### DATA SHOWN
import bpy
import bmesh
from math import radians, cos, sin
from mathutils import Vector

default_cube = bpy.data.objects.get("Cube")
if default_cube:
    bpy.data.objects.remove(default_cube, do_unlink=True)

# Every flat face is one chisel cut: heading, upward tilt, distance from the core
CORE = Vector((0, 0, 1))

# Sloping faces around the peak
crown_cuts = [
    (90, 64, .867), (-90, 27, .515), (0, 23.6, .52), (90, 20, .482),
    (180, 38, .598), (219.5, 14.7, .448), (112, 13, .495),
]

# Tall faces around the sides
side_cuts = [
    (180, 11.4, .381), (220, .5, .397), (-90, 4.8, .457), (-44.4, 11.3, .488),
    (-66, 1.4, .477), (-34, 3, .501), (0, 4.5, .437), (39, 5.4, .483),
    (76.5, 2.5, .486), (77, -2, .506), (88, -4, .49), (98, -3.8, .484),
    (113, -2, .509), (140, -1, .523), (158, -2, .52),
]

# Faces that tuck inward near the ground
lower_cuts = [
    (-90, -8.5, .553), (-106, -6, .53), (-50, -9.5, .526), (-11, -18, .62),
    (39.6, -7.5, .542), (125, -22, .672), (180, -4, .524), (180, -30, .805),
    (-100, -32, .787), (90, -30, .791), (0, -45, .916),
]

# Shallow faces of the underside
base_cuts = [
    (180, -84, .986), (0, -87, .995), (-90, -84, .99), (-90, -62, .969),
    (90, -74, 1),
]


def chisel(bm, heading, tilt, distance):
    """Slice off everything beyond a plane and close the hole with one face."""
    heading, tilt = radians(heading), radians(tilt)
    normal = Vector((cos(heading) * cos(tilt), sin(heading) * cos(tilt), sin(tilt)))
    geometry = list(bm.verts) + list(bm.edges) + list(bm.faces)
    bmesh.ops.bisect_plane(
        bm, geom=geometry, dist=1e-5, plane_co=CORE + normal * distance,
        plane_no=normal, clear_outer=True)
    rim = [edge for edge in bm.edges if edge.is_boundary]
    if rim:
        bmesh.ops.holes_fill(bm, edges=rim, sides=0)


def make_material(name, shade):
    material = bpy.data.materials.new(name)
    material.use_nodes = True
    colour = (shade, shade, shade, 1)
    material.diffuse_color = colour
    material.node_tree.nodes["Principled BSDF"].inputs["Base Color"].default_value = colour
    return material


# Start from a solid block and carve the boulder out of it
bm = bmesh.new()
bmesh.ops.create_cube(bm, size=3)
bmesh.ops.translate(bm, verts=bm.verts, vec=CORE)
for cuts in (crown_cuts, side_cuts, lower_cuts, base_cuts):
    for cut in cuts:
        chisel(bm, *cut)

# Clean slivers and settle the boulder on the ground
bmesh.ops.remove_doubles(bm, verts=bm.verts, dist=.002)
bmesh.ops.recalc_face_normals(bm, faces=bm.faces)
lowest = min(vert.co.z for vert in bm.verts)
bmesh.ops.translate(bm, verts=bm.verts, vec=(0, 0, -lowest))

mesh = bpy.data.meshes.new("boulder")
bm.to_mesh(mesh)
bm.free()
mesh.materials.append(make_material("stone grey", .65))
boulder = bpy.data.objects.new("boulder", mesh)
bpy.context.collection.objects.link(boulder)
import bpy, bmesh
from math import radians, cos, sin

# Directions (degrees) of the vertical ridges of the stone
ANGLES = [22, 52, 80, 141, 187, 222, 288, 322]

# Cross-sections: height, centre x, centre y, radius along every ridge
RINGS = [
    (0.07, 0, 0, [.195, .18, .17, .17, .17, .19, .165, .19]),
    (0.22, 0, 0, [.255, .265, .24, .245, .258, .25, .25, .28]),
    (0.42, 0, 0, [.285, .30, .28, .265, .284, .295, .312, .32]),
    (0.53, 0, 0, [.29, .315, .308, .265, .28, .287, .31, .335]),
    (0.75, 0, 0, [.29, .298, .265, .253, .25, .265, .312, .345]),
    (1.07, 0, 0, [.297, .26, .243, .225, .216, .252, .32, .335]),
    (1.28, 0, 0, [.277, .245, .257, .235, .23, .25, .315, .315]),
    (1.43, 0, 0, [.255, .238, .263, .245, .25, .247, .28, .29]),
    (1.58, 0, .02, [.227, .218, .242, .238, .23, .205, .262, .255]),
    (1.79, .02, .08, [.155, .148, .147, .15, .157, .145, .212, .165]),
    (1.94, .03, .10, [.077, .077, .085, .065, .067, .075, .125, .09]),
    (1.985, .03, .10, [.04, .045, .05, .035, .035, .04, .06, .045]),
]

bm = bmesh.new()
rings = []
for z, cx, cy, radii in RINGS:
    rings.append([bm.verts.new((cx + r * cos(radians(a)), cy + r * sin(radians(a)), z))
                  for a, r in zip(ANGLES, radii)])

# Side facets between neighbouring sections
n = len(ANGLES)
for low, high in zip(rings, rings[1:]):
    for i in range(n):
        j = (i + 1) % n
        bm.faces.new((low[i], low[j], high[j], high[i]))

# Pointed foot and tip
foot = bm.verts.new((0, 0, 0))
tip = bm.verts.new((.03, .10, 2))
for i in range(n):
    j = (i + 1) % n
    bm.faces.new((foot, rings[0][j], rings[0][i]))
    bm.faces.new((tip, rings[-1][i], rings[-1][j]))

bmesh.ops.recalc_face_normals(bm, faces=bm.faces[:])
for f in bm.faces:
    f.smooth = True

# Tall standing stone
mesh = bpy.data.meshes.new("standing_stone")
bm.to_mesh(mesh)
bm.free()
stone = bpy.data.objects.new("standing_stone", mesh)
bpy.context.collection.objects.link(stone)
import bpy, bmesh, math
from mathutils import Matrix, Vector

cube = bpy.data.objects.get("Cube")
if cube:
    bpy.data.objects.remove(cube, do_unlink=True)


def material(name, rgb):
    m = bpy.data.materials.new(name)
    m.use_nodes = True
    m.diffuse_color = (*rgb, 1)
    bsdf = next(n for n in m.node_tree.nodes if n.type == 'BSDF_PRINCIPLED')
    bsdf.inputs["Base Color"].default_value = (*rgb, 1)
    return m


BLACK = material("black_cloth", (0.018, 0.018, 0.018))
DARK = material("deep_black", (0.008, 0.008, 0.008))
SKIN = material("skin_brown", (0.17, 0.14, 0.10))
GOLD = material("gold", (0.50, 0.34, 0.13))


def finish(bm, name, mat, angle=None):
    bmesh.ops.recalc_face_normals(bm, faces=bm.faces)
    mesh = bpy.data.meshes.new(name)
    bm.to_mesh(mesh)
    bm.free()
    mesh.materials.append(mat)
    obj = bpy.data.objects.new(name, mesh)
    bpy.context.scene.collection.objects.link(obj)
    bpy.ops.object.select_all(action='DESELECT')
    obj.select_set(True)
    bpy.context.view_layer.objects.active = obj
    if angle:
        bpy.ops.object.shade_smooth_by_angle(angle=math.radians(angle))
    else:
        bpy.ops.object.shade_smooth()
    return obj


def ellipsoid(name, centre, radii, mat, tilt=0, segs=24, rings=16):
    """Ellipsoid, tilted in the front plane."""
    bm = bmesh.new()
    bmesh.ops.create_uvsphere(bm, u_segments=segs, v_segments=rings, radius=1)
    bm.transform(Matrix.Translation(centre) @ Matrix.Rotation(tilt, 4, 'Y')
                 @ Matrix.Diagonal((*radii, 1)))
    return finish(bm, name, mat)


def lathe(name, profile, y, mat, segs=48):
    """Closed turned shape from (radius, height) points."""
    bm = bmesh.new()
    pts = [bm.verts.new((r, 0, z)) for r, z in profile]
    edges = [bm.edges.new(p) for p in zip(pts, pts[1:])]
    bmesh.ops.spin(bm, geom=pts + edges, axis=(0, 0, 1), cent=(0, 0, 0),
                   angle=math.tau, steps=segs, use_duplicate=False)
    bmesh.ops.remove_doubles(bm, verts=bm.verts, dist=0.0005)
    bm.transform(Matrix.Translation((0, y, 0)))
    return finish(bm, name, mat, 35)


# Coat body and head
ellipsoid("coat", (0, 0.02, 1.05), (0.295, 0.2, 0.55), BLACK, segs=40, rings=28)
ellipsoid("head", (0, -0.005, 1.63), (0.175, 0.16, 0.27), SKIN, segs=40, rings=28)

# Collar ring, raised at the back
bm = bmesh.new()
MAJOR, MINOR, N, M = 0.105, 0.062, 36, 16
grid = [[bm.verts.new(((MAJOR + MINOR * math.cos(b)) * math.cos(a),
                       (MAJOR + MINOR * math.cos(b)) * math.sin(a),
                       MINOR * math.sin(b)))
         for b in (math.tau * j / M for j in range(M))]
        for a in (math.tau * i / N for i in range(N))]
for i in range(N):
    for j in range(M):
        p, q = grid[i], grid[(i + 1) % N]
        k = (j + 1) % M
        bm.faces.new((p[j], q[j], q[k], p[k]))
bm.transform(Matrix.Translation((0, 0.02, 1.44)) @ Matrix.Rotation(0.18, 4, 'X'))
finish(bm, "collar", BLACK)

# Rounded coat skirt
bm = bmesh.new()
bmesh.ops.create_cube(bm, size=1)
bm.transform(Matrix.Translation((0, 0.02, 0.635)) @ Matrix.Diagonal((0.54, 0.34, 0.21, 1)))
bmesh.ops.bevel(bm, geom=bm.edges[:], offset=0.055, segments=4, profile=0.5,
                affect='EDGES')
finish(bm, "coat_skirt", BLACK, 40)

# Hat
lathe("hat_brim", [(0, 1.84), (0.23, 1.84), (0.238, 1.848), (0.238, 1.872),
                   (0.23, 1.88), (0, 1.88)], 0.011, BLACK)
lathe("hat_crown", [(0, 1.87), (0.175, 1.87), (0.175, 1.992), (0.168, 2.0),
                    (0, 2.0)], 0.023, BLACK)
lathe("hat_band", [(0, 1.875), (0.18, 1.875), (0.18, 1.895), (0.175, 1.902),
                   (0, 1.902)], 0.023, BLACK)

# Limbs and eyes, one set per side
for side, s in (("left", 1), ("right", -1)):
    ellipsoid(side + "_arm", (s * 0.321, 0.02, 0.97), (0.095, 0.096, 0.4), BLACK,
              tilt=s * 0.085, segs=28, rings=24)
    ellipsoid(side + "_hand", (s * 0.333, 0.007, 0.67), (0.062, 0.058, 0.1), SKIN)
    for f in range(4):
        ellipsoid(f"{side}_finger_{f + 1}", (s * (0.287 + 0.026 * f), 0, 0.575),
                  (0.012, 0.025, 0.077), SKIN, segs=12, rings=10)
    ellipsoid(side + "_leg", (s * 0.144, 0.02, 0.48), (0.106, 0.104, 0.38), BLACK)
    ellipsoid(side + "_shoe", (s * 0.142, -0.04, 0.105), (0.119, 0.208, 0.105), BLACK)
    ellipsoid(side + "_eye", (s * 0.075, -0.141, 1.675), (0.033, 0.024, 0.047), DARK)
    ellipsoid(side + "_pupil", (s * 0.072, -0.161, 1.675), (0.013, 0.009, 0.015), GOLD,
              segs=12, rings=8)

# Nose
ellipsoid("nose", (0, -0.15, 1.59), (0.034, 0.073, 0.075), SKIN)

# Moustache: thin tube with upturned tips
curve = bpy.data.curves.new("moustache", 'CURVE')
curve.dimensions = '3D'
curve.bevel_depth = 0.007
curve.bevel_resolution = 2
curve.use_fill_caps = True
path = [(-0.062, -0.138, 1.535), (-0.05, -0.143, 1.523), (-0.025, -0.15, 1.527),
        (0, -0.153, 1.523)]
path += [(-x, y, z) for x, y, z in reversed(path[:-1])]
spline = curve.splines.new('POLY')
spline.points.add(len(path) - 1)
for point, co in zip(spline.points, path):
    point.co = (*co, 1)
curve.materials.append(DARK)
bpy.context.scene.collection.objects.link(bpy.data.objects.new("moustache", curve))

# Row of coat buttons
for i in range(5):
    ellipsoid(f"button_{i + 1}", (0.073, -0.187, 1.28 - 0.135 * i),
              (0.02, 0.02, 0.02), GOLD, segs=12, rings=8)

### INSTRUCTIONS TO FOLLOW
Look above for the line with "(0, 1.902)], 0.023, BLACK)"; retype exactly that line, every line after it up to the line with "0.104, 0.38), BLACK)", and that line too, nothing else.

### ANSWER TO THE EXERCISE
                   (0, 1.902)], 0.023, BLACK)

# Limbs and eyes, one set per side
for side, s in (("left", 1), ("right", -1)):
    ellipsoid(side + "_arm", (s * 0.321, 0.02, 0.97), (0.095, 0.096, 0.4), BLACK,
              tilt=s * 0.085, segs=28, rings=24)
    ellipsoid(side + "_hand", (s * 0.333, 0.007, 0.67), (0.062, 0.058, 0.1), SKIN)
    for f in range(4):
        ellipsoid(f"{side}_finger_{f + 1}", (s * (0.287 + 0.026 * f), 0, 0.575),
                  (0.012, 0.025, 0.077), SKIN, segs=12, rings=10)
    ellipsoid(side + "_leg", (s * 0.144, 0.02, 0.48), (0.106, 0.104, 0.38), BLACK)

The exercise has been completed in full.